EDITORIAL COMMENT – there is much to say about the new ‘object entity’ requirement.
- It is objectionable, as it is an incursion into long practised ‘asset protection’ strategies, without being justified by any identifiable mischief.
- It might have been satisfactory, to have required the object entity, to either satisfy the $6m net assets test (which it effectively had to, already), or be a ‘small business entity’ (including the requirement to carry on business, immediately before the relevant CGT event).

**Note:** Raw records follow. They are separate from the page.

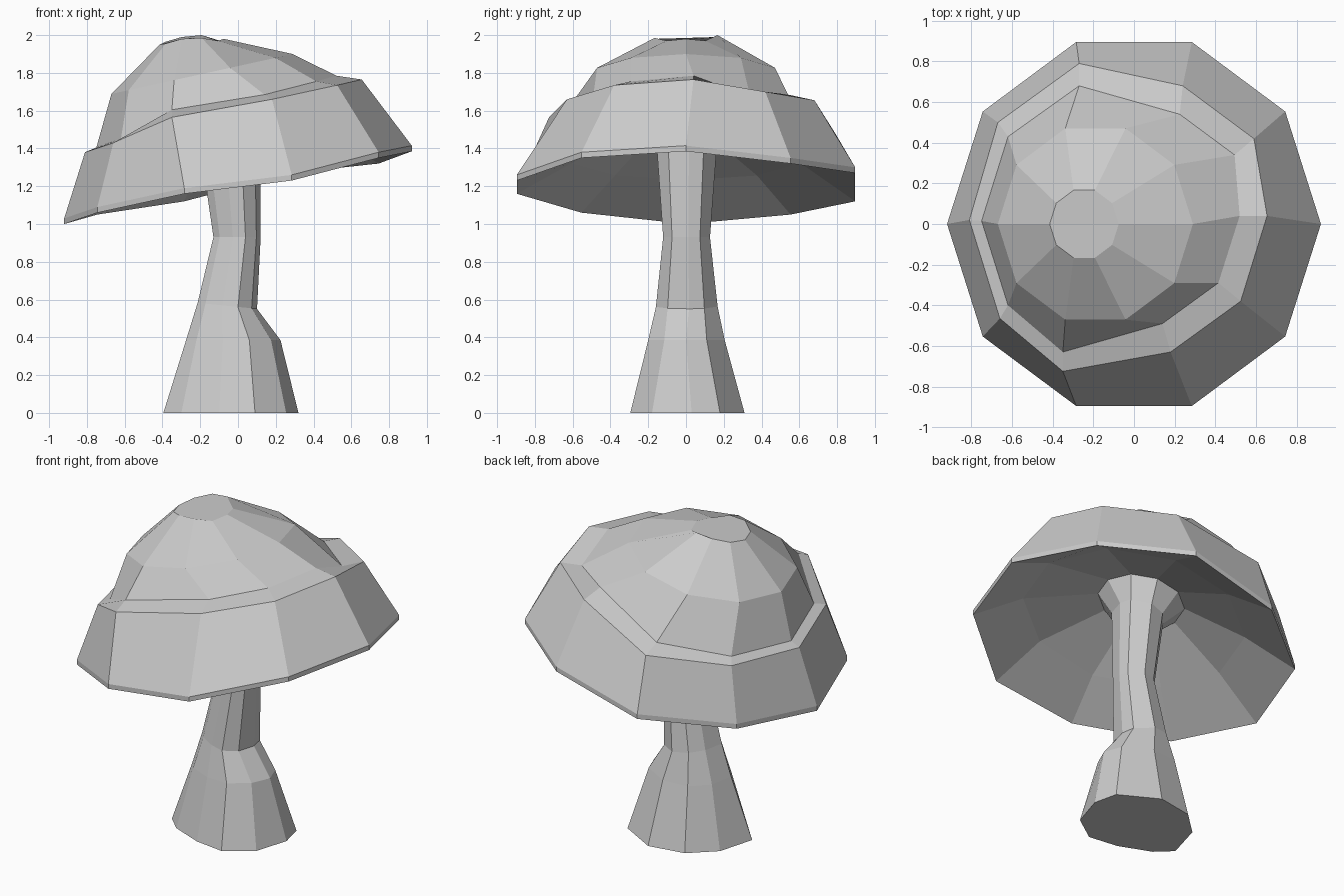
import bpy, bmesh
from math import cos, sin, tau

SIDES = 10

cube = bpy.data.objects.get("Cube")
if cube:
    bpy.data.objects.remove(cube)

grey = bpy.data.materials.new("plain_grey")
grey.use_nodes = True
grey.diffuse_color = (0.6, 0.6, 0.6, 1)
grey.node_tree.nodes["Principled BSDF"].inputs["Base Color"].default_value = (0.6, 0.6, 0.6, 1)


def ring(cx, cy, rx, ry, z, tilt=0.0):
    """Ten-sided ellipse whose height leans along x."""
    points = []
    for i in range(SIDES):
        a = tau * i / SIDES
        x, y = cx + rx * cos(a), cy + ry * sin(a)
        points.append((x, y, z + tilt * x))
    return points


def scaled(outline, sx, sy, shift, z, tilt=0.0):
    """Copy of a flat outline, narrowed, moved along x and raised."""
    return [(x * sx + shift, y * sy, z + tilt * x * sx) for x, y in outline]


def with_heights(points, heights, lift=0.0):
    return [(p[0], p[1], h + lift) for p, h in zip(points, heights)]


def loft(name, rings):
    """Skin a stack of rings and close both ends."""
    bm = bmesh.new()
    loops = [[bm.verts.new(p) for p in r] for r in rings]
    for low, high in zip(loops, loops[1:]):
        for i in range(SIDES):
            j = (i + 1) % SIDES
            bm.faces.new((low[i], low[j], high[j], high[i]))
    bm.faces.new(loops[0][::-1])
    bm.faces.new(loops[-1])
    bmesh.ops.recalc_face_normals(bm, faces=bm.faces)
    mesh = bpy.data.meshes.new(name)
    bm.to_mesh(mesh)
    bm.free()
    mesh.materials.append(grey)
    obj = bpy.data.objects.new(name, mesh)
    bpy.context.collection.objects.link(obj)
    return obj


# Flared joint shared by the stalk top and the hollow of the cap
joint = ring(-0.08, -0.03, 0.25, 0.25, 1.53, 0.2)

# Stalk: uneven foot, bulge on the left side, narrow neck
foot = [
    (0.32, 0.03), (0.285, 0.18), (0.05, 0.31), (-0.18, 0.27), (-0.33, 0.13),
    (-0.395, -0.1), (-0.3, -0.19), (-0.1, -0.27), (0.09, -0.295), (0.255, -0.18),
]
bulge = [
    (0.225, 0), (0.185, 0.11), (0.02, 0.205), (-0.145, 0.19), (-0.245, 0.09),
    (-0.275, -0.06), (-0.22, -0.135), (-0.08, -0.195), (0.06, -0.2), (0.175, -0.115),
]
loft("stalk", [
    scaled(foot, 1, 1, 0, 0),
    scaled(bulge, 1, 1, 0, 0.385),
    scaled(foot, 0.44, 0.54, -0.04, 0.565, -0.1),
    scaled(foot, 0.35, 0.41, 0.008, 0.93),
    scaled(foot, 0.43, 0.52, -0.02, 1.38, 0.2),
    joint,
])

# Cap: hollow underside, thin uneven rim, shoulder, ledge and dome
rim = ring(0, 0, 0.92, 0.942, 0)
rim_heights = (1.385, 1.32, 1.27, 1.12, 1.05, 1.0, 1.06, 1.16, 1.23, 1.35)
shoulder = [
    (0.655, 0.04, 1.765), (0.59, 0.42, 1.7), (0.24, 0.68, 1.655),
    (-0.27, 0.79, 1.48), (-0.67, 0.5, 1.41), (-0.81, 0.02, 1.38),
    (-0.66, -0.465, 1.43), (-0.35, -0.725, 1.565), (0.18, -0.63, 1.66),
    (0.525, -0.38, 1.735),
]
ledge = [
    (0.52, 0.04, 1.785), (0.495, 0.34, 1.675), (0.225, 0.54, 1.685),
    (-0.27, 0.68, 1.52), (-0.62, 0.43, 1.43), (-0.75, 0.015, 1.405),
    (-0.62, -0.4, 1.45), (-0.35, -0.63, 1.605), (0.14, -0.49, 1.685),
    (0.415, -0.29, 1.755),
]
crown_heights = (1.98, 1.97, 2.0, 1.99, 1.965, 1.95, 1.955, 1.98, 1.985, 1.97)
loft("cap", [
    joint,
    ring(0, 0, 0.64, 0.64, 1.36, 0.2),
    with_heights(rim, rim_heights),
    with_heights(rim, rim_heights, 0.03),
    shoulder,
    ledge,
    ring(-0.19, 0, 0.48, 0.495, 1.836, 0.22),
    with_heights(ring(-0.245, 0, 0.17, 0.175, 0), crown_heights),
])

- But, requiring an object entity, to carry on business, would appear to preclude a related entity leasing, or licensing, the valuable assets, to a liability prone business, for rent, fees or royalties. It would seem to many, that this does not amount to ‘carrying on a business’.

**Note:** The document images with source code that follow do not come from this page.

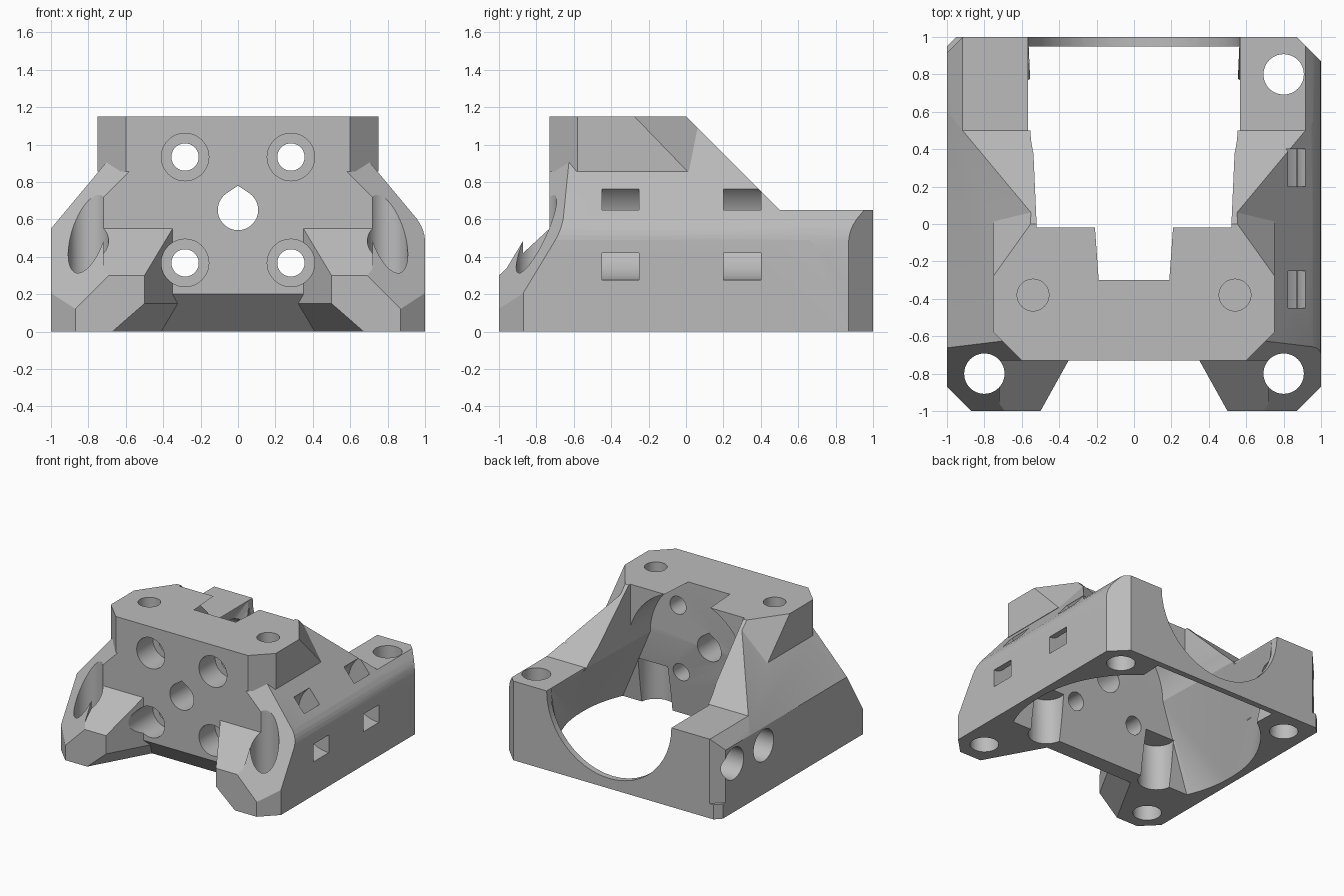
import bpy, bmesh, math
from mathutils import Vector

cube = bpy.data.objects.get("Cube")
if cube:
    bpy.data.objects.remove(cube, do_unlink=True)

# One plain grey for the whole part
grey = bpy.data.materials.new("plain_grey")
grey.use_nodes = True
grey.diffuse_color = (0.5, 0.5, 0.5, 1)
grey.node_tree.nodes["Principled BSDF"].inputs["Base Color"].default_value = (0.5, 0.5, 0.5, 1)


def hull_mesh(points):
    """Convex bmesh around a set of points."""
    bm = bmesh.new()
    for p in points:
        bm.verts.new(p)
    bmesh.ops.remove_doubles(bm, verts=bm.verts, dist=1e-4)
    bmesh.ops.convex_hull(bm, input=bm.verts)
    bmesh.ops.delete(bm, geom=[v for v in bm.verts if not v.link_faces], context="VERTS")
    bmesh.ops.recalc_face_normals(bm, faces=bm.faces)
    return bm


def hull(name, points):
    bm = hull_mesh(points)
    mesh = bpy.data.meshes.new(name)
    bm.to_mesh(mesh)
    bm.free()
    mesh.materials.append(grey)
    ob = bpy.data.objects.new(name, mesh)
    bpy.context.scene.collection.objects.link(ob)
    return ob


def solid(name, lo, hi, planes=()):
    """Box clipped by planes (normal, distance), keeping normal . p <= distance."""
    pts = [(x, y, z) for x in (lo[0], hi[0]) for y in (lo[1], hi[1]) for z in (lo[2], hi[2])]
    for normal, dist in planes:
        n = Vector(normal)
        bm = hull_mesh(pts)
        geom = bm.verts[:] + bm.edges[:] + bm.faces[:]
        bmesh.ops.bisect_plane(bm, geom=geom, dist=1e-5, plane_co=n * (dist / n.length_squared),
                               plane_no=n, clear_outer=True)
        pts = [v.co.copy() for v in bm.verts]
        bm.free()
    return hull(name, pts)


def ring(axis, centre, r, count=48):
    """Circle of points around the given axis."""
    pts = []
    for i in range(count):
        a = 2 * math.pi * i / count
        p = [r * math.cos(a), r * math.sin(a)]
        p.insert(axis, 0)
        pts.append(Vector(p) + Vector(centre))
    return pts


def rod(name, axis, centre, r, start, end):
    a, b = list(centre), list(centre)
    a[axis], b[axis] = start, end
    return hull(name, ring(axis, a, r) + ring(axis, b, r))


def measure(mesh):
    """Volume of a mesh, and whether it is closed."""
    bm = bmesh.new()
    bm.from_mesh(mesh)
    result = bm.calc_volume(signed=True), all(e.is_manifold for e in bm.edges)
    bm.free()
    return result


def combine(base, tool, operation):
    """Boolean that only accepts a closed result of plausible volume."""
    before, size = measure(base.data)[0], measure(tool.data)[0]
    sign = 1 if operation == "UNION" else -1
    for scale, solver in [(s, m) for s in (1, 1.0004, 0.9996) for m in ("MANIFOLD", "EXACT")]:
        tool.scale = (scale, scale, scale)
        mod = base.modifiers.new("join", "BOOLEAN")
        mod.operation, mod.solver, mod.object = operation, solver, tool
        bpy.context.view_layer.update()
        deps = bpy.context.evaluated_depsgraph_get()
        mesh = bpy.data.meshes.new_from_object(base.evaluated_get(deps))
        base.modifiers.clear()
        volume, closed = measure(mesh)
        if closed and 1e-7 < sign * (volume - before) < size * 1.01:
            base.data = mesh
            break
    bpy.data.objects.remove(tool, do_unlink=True)


def both(normal, dist):
    """The same clipping plane on the left and on the right."""
    x, y, z = normal
    return [((x, y, z), dist), ((-x, y, z), dist)]


# Shared clipping planes
roof = both((1.2, 0, 1), 1.75)
for deg in (8, 16, 24, 32):
    c, s = math.cos(math.radians(deg)), math.sin(math.radians(deg))
    roof.append(((c, 0, s), 0.8 * c + 0.475 * s + 0.2))
shoulder = both((0.23, -0.38, 0.23), 0.608)
corner = both((1, -1, 0), 1.87)
back_slope = [((0, 1, 1), 1.15)]
back_corners = [((1, 1, 0), 1.87), ((-1, 1, 0), 1.915)]
under_front = [((0, -1, -1), 0.53)]

# Main housing with sloping sides and back
body = solid("duct_housing", (-1, -0.73, 0), (1, 1, 1.15),
             roof + shoulder + back_slope + under_front + back_corners)
parts = [
    solid("rear_frame", (-1, 0, 0), (1, 1, 0.65), roof + back_corners),
    solid("rear_corner_pad", (-1, 0.85, 0), (-0.85, 1, 0.12), [((-1, 1, 0), 1.95)]),
    solid("top_block", (-0.75, -0.73, 0.855), (0.75, 0.2, 1.15),
          both((1, -1, 0), 1.33) + both((0.0812, 0.058, 0.056), 0.1093) + back_slope),
]

# Front feet and their outer columns, mirrored
for side in (1, -1):
    x0, x1 = sorted((0.2 * side, side))
    inner = [((-0.874 * side, -0.486, 0), 0.049), ((-0.874 * side, -0.486, -1), -0.101)]
    top = [((0, -0.926, 1), 1.226)]
    parts.append(solid("front_foot", (x0, -1, 0), (x1, -0.5, 0.6),
                       inner + top + shoulder + corner + roof))
    x0, x1 = sorted((0.72 * side, side))
    parts.append(solid("front_column", (x0, -1, 0.1), (x1, -0.5, 0.95), shoulder + corner + roof))
for part in parts:
    combine(body, part, "UNION")

# Air passage: round flange opening flowing into the wide bottom opening
axis_z = 0.65
front_ring = ring(1, (0, -0.3, axis_z), 0.535, 64)
rear_ring = ring(1, (0, 0.94, axis_z), 0.565, 64)
bowl = [p for p in ring(2, (0, 0, -0.02), 0.95, 96) if p.y > -0.4]
edge = math.sqrt(0.95 ** 2 - 0.4 ** 2)
bowl += [(edge, -0.4, -0.02), (-edge, -0.4, -0.02)]
bowl += [p for p in front_ring + rear_ring if p.z < axis_z + 0.01]
cutters = [
    hull("air_bowl", bowl),
    hull("flange_bore", front_ring + rear_ring),
    rod("rear_arch", 1, (0, 0, axis_z), 0.567, 0.5, 1.1),
    hull("centre_slot", [(s * w, y, z) for s in (1, -1) for w, y in ((0.52, -0.02), (0.563, 0.95))
                         for z in (-0.1, 1.3)]),
]

# Front wall: pointed centre hole and four counterbored screw holes
tear = [p for y in (-0.9, -0.2) for p in ring(1, (0, y, axis_z), 0.108) + [Vector((0, y, 0.78))]]
cutters.append(hull("centre_hole", tear))
for sx in (1, -1):
    for sz in (1, -1):
        spot = (0.283 * sx, 0, axis_z + 0.283 * sz)
        cutters.append(rod("screw_hole", 1, spot, 0.073, -0.9, -0.2))
        cutters.append(rod("counterbore", 1, spot, 0.127, -0.9, -0.52))

# Vertical screw holes and the pockets below them
for sx in (1, -1):
    cutters.append(rod("foot_hole", 2, (0.8 * sx, -0.8, 0), 0.108, -0.1, 1.3))
    cutters.append(rod("top_screw_hole", 2, (0.54 * sx, -0.38, 0), 0.085, 0.85, 1.3))
    cutters.append(rod("lower_pocket", 2, (0.54 * sx, -0.38, 0), 0.14, -0.1, 0.38))
cutters.append(rod("rear_hole_left", 2, (0.8, 0.8, 0), 0.108, -0.1, 1))
cutters.append(rod("rear_hole_right", 2, (-0.8, 0.8, 0), 0.108, -0.1, 0.25))

# Round holes in the right wall, the rear one going through
for y, depth in ((0.42, -0.78), (0.81, -0.5)):
    cutters.append(rod("side_hole", 0, (0, y, 0.4), 0.13, -1.1, depth))

# Curved strap channels in the left wall
for y in (-0.45, 0.2):
    channel = rod("strap_channel", 1, (1, 0, 0.55), 0.275, y, y + 0.2)
    combine(channel, rod("channel_core", 1, (1, 0, 0.55), 0.13, y - 0.1, y + 0.3), "DIFFERENCE")
    cutters.append(channel)

for cutter in cutters:
    combine(body, cutter, "DIFFERENCE")

# Smooth curved walls, crisp edges
bpy.ops.object.select_all(action="DESELECT")
body.select_set(True)
bpy.context.view_layer.objects.active = body
bpy.ops.object.shade_smooth_by_angle(angle=math.radians(25))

- A shareholder/unitholder might be prepared to sell the shares in Business Co. and sell the actual (valuable) assets out of Property Co/Trust (to avoid this new problem). But that can make it difficult for the taxpayer, to access the untaxed profit, from Property Co/Trust, without further tax (effectively clawing back the concession – which was the problem that lead to all the concession provisions, that allow shares and units, to be sold, in the first place).
- These changes will be retrospectively enacted with insufficient detail, at the time they were announced, to now have retrospective effect (especially if the measure is objectionable in the way described here).

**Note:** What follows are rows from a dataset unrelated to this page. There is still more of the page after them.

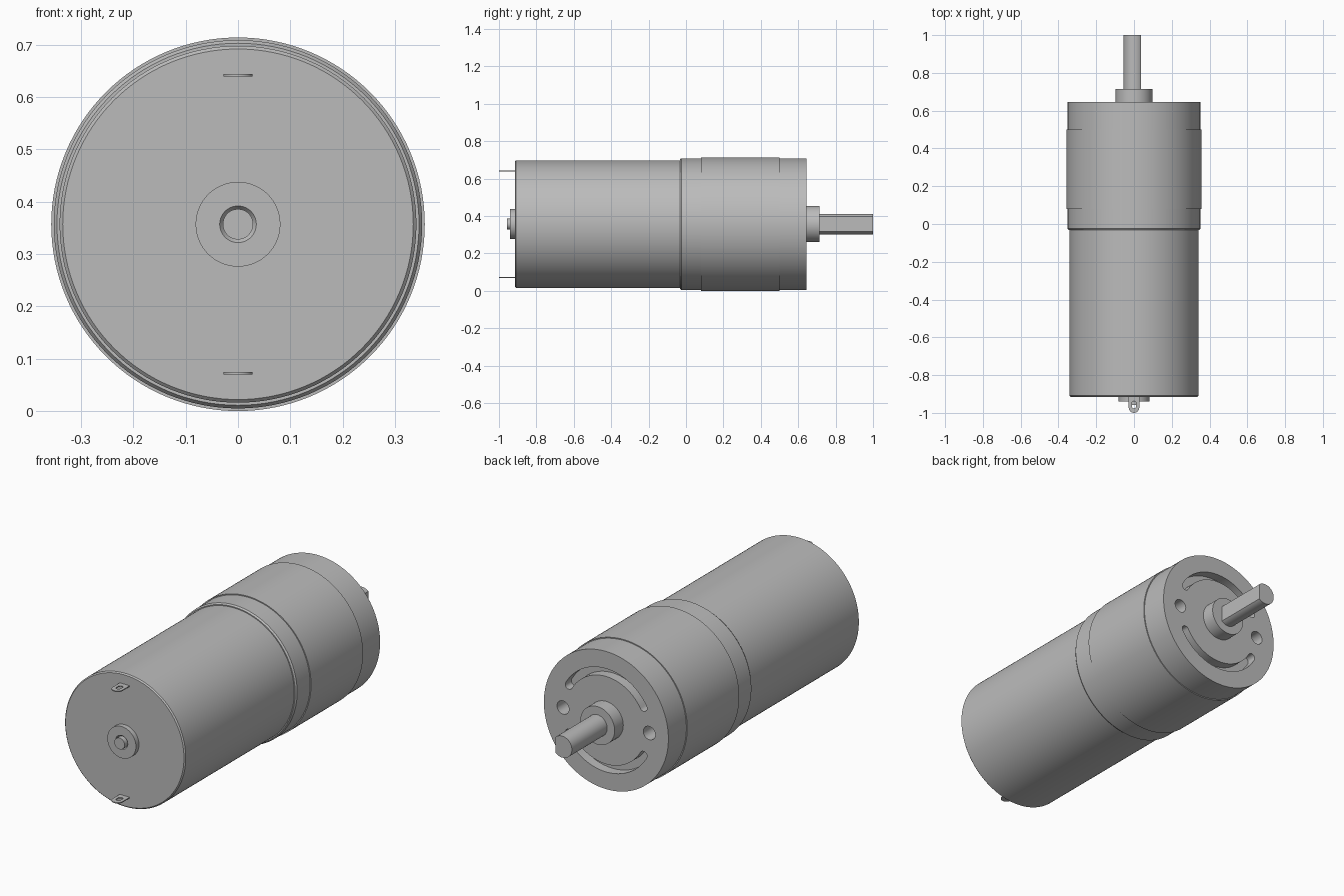
import bpy, bmesh, math
from mathutils import Vector

AXIS_Z = 0.357   # height of the motor axis
SEG = 128

cube = bpy.data.objects.get("Cube")
if cube:
    bpy.data.objects.remove(cube, do_unlink=True)

steel = bpy.data.materials.new("grey_steel")
steel.use_nodes = True
grey = (0.5, 0.5, 0.5, 1)
steel.diffuse_color = grey
steel.node_tree.nodes["Principled BSDF"].inputs["Base Color"].default_value = grey


def finish(name, bm, height=AXIS_Z):
    """Turn a bmesh into a named, coloured object."""
    bmesh.ops.recalc_face_normals(bm, faces=bm.faces)
    mesh = bpy.data.meshes.new(name)
    bm.to_mesh(mesh)
    bm.free()
    mesh.materials.append(steel)
    ob = bpy.data.objects.new(name, mesh)
    ob.location.z = height
    bpy.context.collection.objects.link(ob)
    return ob


def smooth(ob):
    bpy.ops.object.select_all(action='DESELECT')
    ob.select_set(True)
    bpy.context.view_layer.objects.active = ob
    bpy.ops.object.shade_smooth_by_angle(angle=math.radians(25))


def lathe(name, profile, seg=SEG):
    """Spin (radius, y) points about the y axis."""
    bm = bmesh.new()
    vs = [bm.verts.new((r, y, 0)) for r, y in profile]
    edges = [bm.edges.new(pair) for pair in zip(vs, vs[1:])]
    bmesh.ops.spin(bm, geom=vs + edges, cent=(0, 0, 0), axis=(0, 1, 0),
                   angle=math.tau, steps=seg, use_merge=False)
    bmesh.ops.remove_doubles(bm, verts=bm.verts, dist=0.0001)
    return finish(name, bm)


def prism(name, outline, y0, y1):
    """Extrude an (x, z) outline along y."""
    bm = bmesh.new()
    face = bm.faces.new([bm.verts.new((x, y0, z)) for x, z in outline])
    ext = bmesh.ops.extrude_face_region(bm, geom=[face])["geom"]
    bmesh.ops.translate(bm, vec=Vector((0, y1 - y0, 0)),
                        verts=[g for g in ext if isinstance(g, bmesh.types.BMVert)])
    return finish(name, bm)


def arc(r, a0, a1, n, cx=0, cz=0):
    pts = []
    for i in range(n + 1):
        a = math.radians(a0 + (a1 - a0) * i / n)
        pts.append((cx + r * math.cos(a), cz + r * math.sin(a)))
    return pts


def cut(ob, cutter):
    cutter.hide_render = True
    mod = ob.modifiers.new("cut", 'BOOLEAN')
    mod.operation = 'DIFFERENCE'
    mod.solver = 'EXACT'
    mod.object = cutter
    bpy.context.view_layer.objects.active = ob
    bpy.ops.object.modifier_apply(modifier=mod.name)
    bpy.data.objects.remove(cutter, do_unlink=True)


# Motor can with a softened front rim
smooth(lathe("motor_can", [(0, -0.915), (0.335, -0.915), (0.341, -0.909),
                           (0.341, 0), (0, 0)]))

# Gearbox with chamfered lip and slightly raised sleeve
gearbox = lathe("gearbox", [(0, -0.033), (0.346, -0.033), (0.352, -0.025),
                            (0.352, 0.08), (0.357, 0.08), (0.357, 0.5),
                            (0.352, 0.5), (0.352, 0.645), (0, 0.645)])

# Mounting holes and curved slots in the output face
PITCH, HALF, SPAN = 0.244, 0.02, 30
for side in (1, -1):
    cut(gearbox, prism("hole_cutter", arc(0.034, 0, 350, 35, side * PITCH), 0.54, 0.7))
    start, end = (SPAN, 180 - SPAN) if side > 0 else (180 + SPAN, 360 - SPAN)
    tips = [(PITCH * math.cos(math.radians(a)), PITCH * math.sin(math.radians(a)))
            for a in (start, end)]
    slot = (arc(PITCH + HALF, start, end, 48)
            + arc(HALF, end, end + 180, 10, *tips[1])[1:-1]
            + arc(PITCH - HALF, end, start, 48)
            + arc(HALF, start + 180, start + 360, 10, *tips[0])[1:-1])
    cut(gearbox, prism("slot_cutter", slot, 0.595, 0.7))
smooth(gearbox)

# Output boss and D-shaped shaft
smooth(lathe("output_boss", [(0, 0.63), (0.097, 0.63), (0.097, 0.715), (0, 0.715)], 64))
flat = math.degrees(math.acos(0.037 / 0.055))
smooth(prism("output_shaft", arc(0.055, flat, 360 - flat, 48), 0.7, 1.0))

# Front bearing with countersunk bore, and the tip of the rotor inside it
smooth(lathe("front_bearing", [(0, -0.9), (0.081, -0.9), (0.081, -0.94),
                               (0.035, -0.94), (0.029, -0.932), (0, -0.932)], 64))
smooth(lathe("rotor_tip", [(0, -0.92), (0.029, -0.92), (0.029, -0.957), (0, -0.957)], 48))


# Terminal tabs: rounded end, oblong eyelet
def terminal(name, height):
    bm = bmesh.new()
    n, w, hole = 32, 0.028, 0.012
    outer, inner = [], []
    for i in range(n):
        a = math.tau * i / n
        c, s = math.cos(a), math.sin(a)
        if s < -0.001:
            p = (w * c, -0.972 + w * s)
        else:
            k = max(abs(c), abs(s))
            p = (w * c / k, -0.972 + 0.067 * max(s, 0) / k)
        y_mid = -0.964 if s < -0.001 else -0.95
        outer.append(bm.verts.new((*p, 0)))
        inner.append(bm.verts.new((hole * c, y_mid + hole * s, 0)))
    for i in range(n):
        j = (i + 1) % n
        bm.faces.new((outer[i], outer[j], inner[j], inner[i]))
    ext = bmesh.ops.extrude_face_region(bm, geom=bm.faces[:])["geom"]
    bmesh.ops.translate(bm, vec=Vector((0, 0, 0.005)),
                        verts=[g for g in ext if isinstance(g, bmesh.types.BMVert)])
    smooth(finish(name, bm, height - 0.0025))


terminal("upper_terminal", AXIS_Z + 0.285)
terminal("lower_terminal", AXIS_Z - 0.285)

- Professor Bob Deutsch, writing as Senior Tax Council, for the Tax Institute, has identified this requirement as objectionable, for the same reasons (see the Institute’s weekly email publication, to members: The Vine, #5, 16 February 2018).
- The only ameliorating consideration could be the Commissioner’s recently expressed view that, for a company, the range of activities that constitute ‘carrying on a business’, is wider than for an individual, and will commonly include mere leasing of property to some-one else. This was in his draft ruling: TR 2017/D7, which was initially expressed to be for the purposes of the same test, which was relevant for the staged reduction in company tax, under s23AA of the Income Tax Rates Act 1986 (TT article1). Later, however, he issued a fresh draft, which was expressed to apply generally (TT article2). This ruling was always going to be a ‘two edged sword’.
I made submissions, to this effect, to Treasury, about the objectionable nature of the ‘object entity’ requirement.
[FJM; LTN 26, 8/2/18; Tax Month February 2018]
Study questions (answers below*)
- Does the draft bill seek to implement a measure announced in the 2017/18 budget, to deal with ‘integrity’ concerns relating to the ‘Small Business CGT concessions’ in Div 152 of the ITAA97?
- Are there 3 types of this CGT relief?
- Is one of the ‘basic conditions’, for this relief, that the taxpayer meet either a $2m business turnover test or $6m net assets test?
- Does this draft bill seek to add 3 more basic requirements, for the sale of all types of assets?
- Is one of the new tests, a modified ‘active assets test’ that looks through to the underlying assets?
- Does the ‘object entity’ amendment, require that entity to be either, a small business entity, or satisfy the $6m net assets test (in which case, it doesn’t have to carry on business – like in the new ‘taxpayer requirement’)?